Task details
Copy the records below exactly, leaving out every picture.

Input data

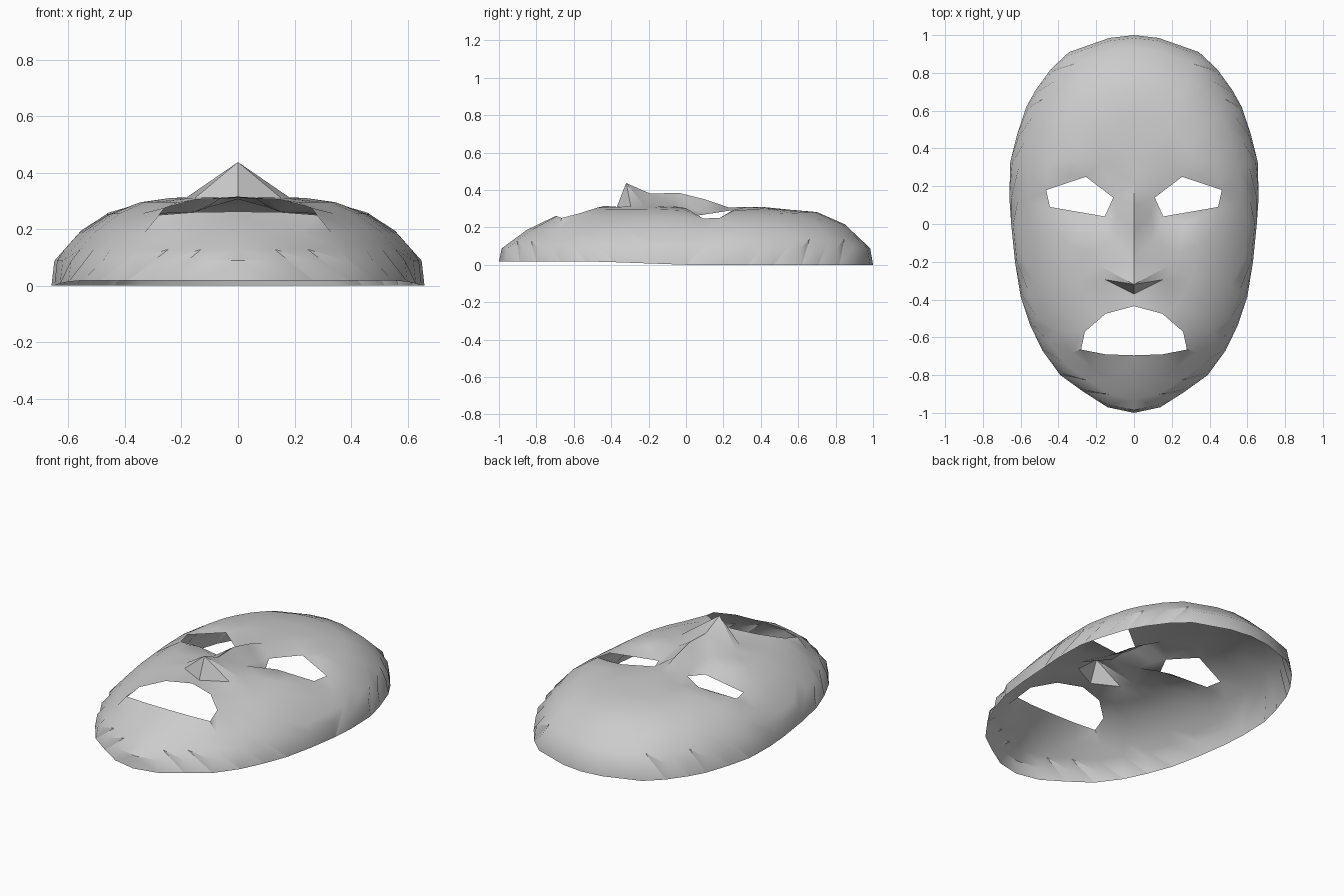
import bpy, bmesh, math
from mathutils import Vector
from mathutils.geometry import delaunay_2d_cdt

if "Cube" in bpy.data.objects:
    bpy.data.objects.remove(bpy.data.objects["Cube"])

# half outline of the face, chin to crown
OUTLINE = [(0, -1), (.14, -.97), (.265, -.89), (.39, -.8), (.485, -.67), (.55, -.535),
           (.6, -.385), (.63, -.2), (.65, 0), (.66, .14), (.655, .33), (.62, .47),
           (.57, .62), (.52, .71), (.44, .82), (.344, .91), (.13, .985), (0, 1)]
# openings (x, y, z), half of the mouth only
EYE = [(.11, .14, .275), (.155, .04, .26), (.445, .09, .248), (.465, .18, .25), (.255, .25, .292)]
MOUTH = [(0, -.695, .262), (.15, -.69, .26), (.28, -.665, .25), (.26, -.57, .275),
         (.15, -.475, .305), (0, -.435, .315)]
# nose: tip, nostril wings, base, bridge and its flanks
NOSE = [(0, -.32, .437), (.185, -.22, .31), (.15, -.295, .312), (0, -.37, .31),
        (0, -.19, .38), (0, -.04, .385), (0, .1, .35), (0, .23, .306),
        (.11, -.08, .315), (.09, .05, .29)]
NOSE_EDGES = [(0, 1), (0, 2), (0, 3), (1, 2), (2, 3), (0, 4), (4, 5), (5, 6), (6, 7)]
PROFILE = [(0, .31), (.4, .31), (.55, .295), (.7, .255), (.85, .187), (.985, .088), (1, 0)]


def dome(t, x, y):
    """Height of the shell at ring t, with eye sockets and a fuller forehead."""
    z = 0
    for (a, za), (b, zb) in zip(PROFILE, PROFILE[1:]):
        if a <= t <= b:
            z = za + (zb - za) * (t - a) / (b - a)
    if t == 1:
        return .018 * min(1, max(0, -y * 2))
    z += .045 * max(0, y) ** 2 / (x * x + y * y) * max(0, 1 - abs(t - .78) / .2)
    z -= .03 * math.exp(-((x - .27) / .16) ** 2 - ((y - .12) / .1) ** 2)
    return z


def inside(p, poly, grow=1.0):
    cx = sum(q[0] for q in poly) / len(poly)
    cy = sum(q[1] for q in poly) / len(poly)
    x, y = cx + (p[0] - cx) / grow, cy + (p[1] - cy) / grow
    hit = False
    for a, b in zip(poly, poly[1:] + poly[:1]):
        if (a[1] > y) != (b[1] > y) and x < a[0] + (b[0] - a[0]) * (y - a[1]) / (b[1] - a[1]):
            hit = not hit
    return hit


pts, edges = [], []

# openings and nose as fixed edges
for hole in (EYE, MOUTH):
    s = len(pts)
    pts += hole
    edges += [(s + i, s + (i + 1) % len(hole)) for i in range(len(hole))]
s = len(pts)
pts += NOSE
edges += [(s + a, s + b) for a, b in NOSE_EDGES]

# shell rings, leaving the features free
for t in (.25, .4, .55, .7, .85, .93, .985, 1):
    for k, (ox, oy) in enumerate(OUTLINE):
        x, y = ox * t, oy * t
        if inside((x, y), EYE, 1.25) or inside((x + 1e-4, y), MOUTH, 1.25):
            continue
        if x < .21 and -.42 < y < .26:
            continue
        if t < .5 and k % 2 and 0 < k < len(OUTLINE) - 1:
            continue
        pts.append((x, y, dome(t, x, y)))

# triangulate and drop the openings
vs, _, fs, orig, _, _ = delaunay_2d_cdt([Vector(p[:2]) for p in pts], edges, [], 0, 1e-5)
bm = bmesh.new()
verts = [bm.verts.new((v.x, v.y, pts[o[0]][2] if o else .3)) for v, o in zip(vs, orig)]
for f in fs:
    c = sum((vs[i] for i in f), Vector((0, 0))) / len(f)
    if not inside(c, EYE) and not inside(c, MOUTH):
        bm.faces.new([verts[i] for i in f])
loose = [v for v in bm.verts if not v.link_faces]
bmesh.ops.delete(bm, geom=loose, context='VERTS')

# mirror to the full mask
copy = bmesh.ops.duplicate(bm, geom=bm.verts[:] + bm.edges[:] + bm.faces[:])["geom"]
for g in copy:
    if isinstance(g, bmesh.types.BMVert):
        g.co.x *= -1
bmesh.ops.reverse_faces(bm, faces=[g for g in copy if isinstance(g, bmesh.types.BMFace)])
bmesh.ops.remove_doubles(bm, verts=bm.verts[:], dist=1e-4)

mesh = bpy.data.meshes.new("mask")
bm.to_mesh(mesh)
bm.free()
mask = bpy.data.objects.new("mask", mesh)
bpy.context.collection.objects.link(mask)
bpy.context.view_layer.objects.active = mask
mask.select_set(True)
bpy.ops.object.shade_smooth_by_angle(angle=math.radians(40))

Finished task
import bpy, bmesh, math
from mathutils import Vector
from mathutils.geometry import delaunay_2d_cdt

if "Cube" in bpy.data.objects:
    bpy.data.objects.remove(bpy.data.objects["Cube"])

# half outline of the face, chin to crown
OUTLINE = [(0, -1), (.14, -.97), (.265, -.89), (.39, -.8), (.485, -.67), (.55, -.535),
           (.6, -.385), (.63, -.2), (.65, 0), (.66, .14), (.655, .33), (.62, .47),
           (.57, .62), (.52, .71), (.44, .82), (.344, .91), (.13, .985), (0, 1)]
# openings (x, y, z), half of the mouth only
EYE = [(.11, .14, .275), (.155, .04, .26), (.445, .09, .248), (.465, .18, .25), (.255, .25, .292)]
MOUTH = [(0, -.695, .262), (.15, -.69, .26), (.28, -.665, .25), (.26, -.57, .275),
         (.15, -.475, .305), (0, -.435, .315)]
# nose: tip, nostril wings, base, bridge and its flanks
NOSE = [(0, -.32, .437), (.185, -.22, .31), (.15, -.295, .312), (0, -.37, .31),
        (0, -.19, .38), (0, -.04, .385), (0, .1, .35), (0, .23, .306),
        (.11, -.08, .315), (.09, .05, .29)]
NOSE_EDGES = [(0, 1), (0, 2), (0, 3), (1, 2), (2, 3), (0, 4), (4, 5), (5, 6), (6, 7)]
PROFILE = [(0, .31), (.4, .31), (.55, .295), (.7, .255), (.85, .187), (.985, .088), (1, 0)]


def dome(t, x, y):
    """Height of the shell at ring t, with eye sockets and a fuller forehead."""
    z = 0
    for (a, za), (b, zb) in zip(PROFILE, PROFILE[1:]):
        if a <= t <= b:
            z = za + (zb - za) * (t - a) / (b - a)
    if t == 1:
        return .018 * min(1, max(0, -y * 2))
    z += .045 * max(0, y) ** 2 / (x * x + y * y) * max(0, 1 - abs(t - .78) / .2)
    z -= .03 * math.exp(-((x - .27) / .16) ** 2 - ((y - .12) / .1) ** 2)
    return z


def inside(p, poly, grow=1.0):
    cx = sum(q[0] for q in poly) / len(poly)
    cy = sum(q[1] for q in poly) / len(poly)
    x, y = cx + (p[0] - cx) / grow, cy + (p[1] - cy) / grow
    hit = False
    for a, b in zip(poly, poly[1:] + poly[:1]):
        if (a[1] > y) != (b[1] > y) and x < a[0] + (b[0] - a[0]) * (y - a[1]) / (b[1] - a[1]):
            hit = not hit
    return hit


pts, edges = [], []

# openings and nose as fixed edges
for hole in (EYE, MOUTH):
    s = len(pts)
    pts += hole
    edges += [(s + i, s + (i + 1) % len(hole)) for i in range(len(hole))]
s = len(pts)
pts += NOSE
edges += [(s + a, s + b) for a, b in NOSE_EDGES]

# shell rings, leaving the features free
for t in (.25, .4, .55, .7, .85, .93, .985, 1):
    for k, (ox, oy) in enumerate(OUTLINE):
        x, y = ox * t, oy * t
        if inside((x, y), EYE, 1.25) or inside((x + 1e-4, y), MOUTH, 1.25):
            continue
        if x < .21 and -.42 < y < .26:
            continue
        if t < .5 and k % 2 and 0 < k < len(OUTLINE) - 1:
            continue
        pts.append((x, y, dome(t, x, y)))

# triangulate and drop the openings
vs, _, fs, orig, _, _ = delaunay_2d_cdt([Vector(p[:2]) for p in pts], edges, [], 0, 1e-5)
bm = bmesh.new()
verts = [bm.verts.new((v.x, v.y, pts[o[0]][2] if o else .3)) for v, o in zip(vs, orig)]
for f in fs:
    c = sum((vs[i] for i in f), Vector((0, 0))) / len(f)
    if not inside(c, EYE) and not inside(c, MOUTH):
        bm.faces.new([verts[i] for i in f])
loose = [v for v in bm.verts if not v.link_faces]
bmesh.ops.delete(bm, geom=loose, context='VERTS')

# mirror to the full mask
copy = bmesh.ops.duplicate(bm, geom=bm.verts[:] + bm.edges[:] + bm.faces[:])["geom"]
for g in copy:
    if isinstance(g, bmesh.types.BMVert):
        g.co.x *= -1
bmesh.ops.reverse_faces(bm, faces=[g for g in copy if isinstance(g, bmesh.types.BMFace)])
bmesh.ops.remove_doubles(bm, verts=bm.verts[:], dist=1e-4)

mesh = bpy.data.meshes.new("mask")
bm.to_mesh(mesh)
bm.free()
mask = bpy.data.objects.new("mask", mesh)
bpy.context.collection.objects.link(mask)
bpy.context.view_layer.objects.active = mask
mask.select_set(True)
bpy.ops.object.shade_smooth_by_angle(angle=math.radians(40))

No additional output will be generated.